EXCERPTED DATA below:
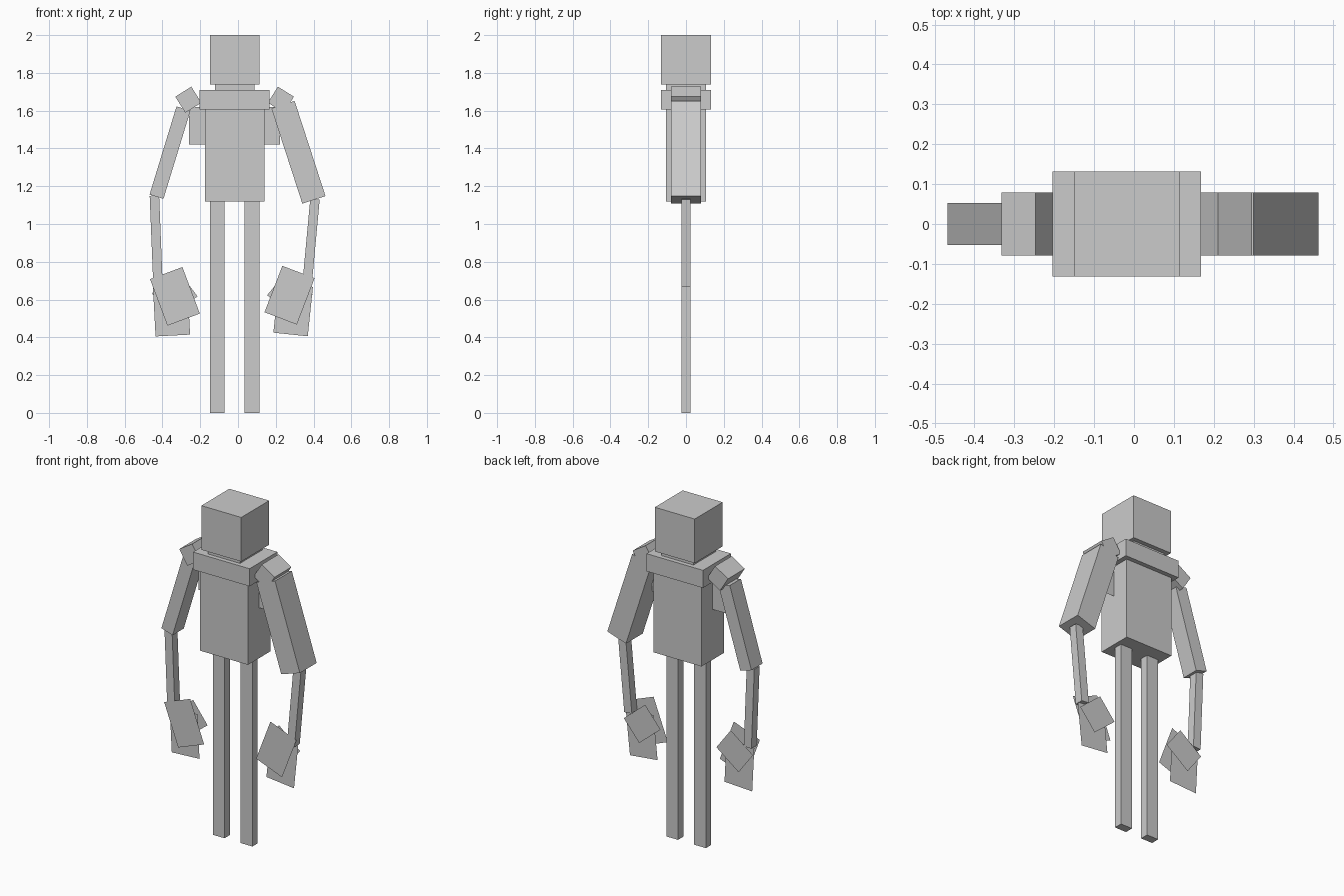
import bpy
import math

old = bpy.data.objects.get("Cube")
if old:
    bpy.data.objects.remove(old, do_unlink=True)

grey = bpy.data.materials.new("plain grey")
grey.use_nodes = True
colour = (0.6, 0.6, 0.6, 1)
grey.diffuse_color = colour
grey.node_tree.nodes["Principled BSDF"].inputs["Base Color"].default_value = colour


def block(name, centre, size, tilt=0):
    """Box with a tilt in degrees in the x-z plane, anticlockwise from the front."""
    bpy.ops.mesh.primitive_cube_add(size=1, location=centre)
    return finish(name, size, -math.radians(tilt))


def plate(name, x, y, z, width, height, tilt=0):
    """Flat upright sheet facing the front."""
    bpy.ops.mesh.primitive_plane_add(size=1, location=(x, y, z))
    ob = bpy.context.object
    for v in ob.data.vertices:
        v.co = (v.co.x, 0, v.co.y)
    return finish(name, (width, 1, height), -math.radians(tilt))


def finish(name, size, angle):
    ob = bpy.context.object
    ob.name = name
    ob.scale = size
    ob.rotation_euler.y = angle
    ob.data.materials.append(grey)
    return ob


# Head, neck and body
MID = -0.018
block("head", (MID, 0, 1.87), (0.263, 0.263, 0.263))
block("neck", (MID, 0, 1.72), (0.21, 0.21, 0.06))
block("collar", (MID, 0, 1.658), (0.372, 0.263, 0.105))
block("torso", (MID, 0, 1.365), (0.315, 0.21, 0.49))
plate("back_panel", MID, 0, 1.52, 0.482, 0.2)

# Legs and shoulders
for side, s in (("left", 1), ("right", -1)):
    block(side + "_leg", (MID + s * 0.092, 0, 0.56), (0.077, 0.05, 1.12))
    block(side + "_shoulder", (MID + s * 0.245, 0, 1.658), (0.1, 0.158, 0.1), -s * 32)

# Arms, thicker on the left
block("left_upper_arm", (0.32, 0, 1.38), (0.129, 0.158, 0.53), 18)
block("right_upper_arm", (-0.36, 0, 1.378), (0.077, 0.105, 0.488), -17)
block("left_forearm", (0.386, 0, 0.9), (0.05, 0.05, 0.465), -5.3)
block("right_forearm", (-0.433, 0, 0.912), (0.05, 0.05, 0.477), 2.3)

# Hands made of overlapping sheets
plate("left_palm", 0.273, -0.03, 0.623, 0.183, 0.263, -21)
plate("left_fingers", 0.292, 0, 0.546, 0.183, 0.263, -6)
plate("left_thumb", 0.275, 0.02, 0.625, 0.183, 0.158, -40)
plate("right_palm", -0.334, -0.03, 0.617, 0.183, 0.263, 20.5)
plate("right_fingers", -0.352, 0, 0.541, 0.183, 0.263, 3)
plate("right_thumb", -0.335, 0.02, 0.625, 0.183, 0.158, 37)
End of EXCERPTED DATA.
Work out how many lines of the entries hold the word "tilt", and write only that figure.

5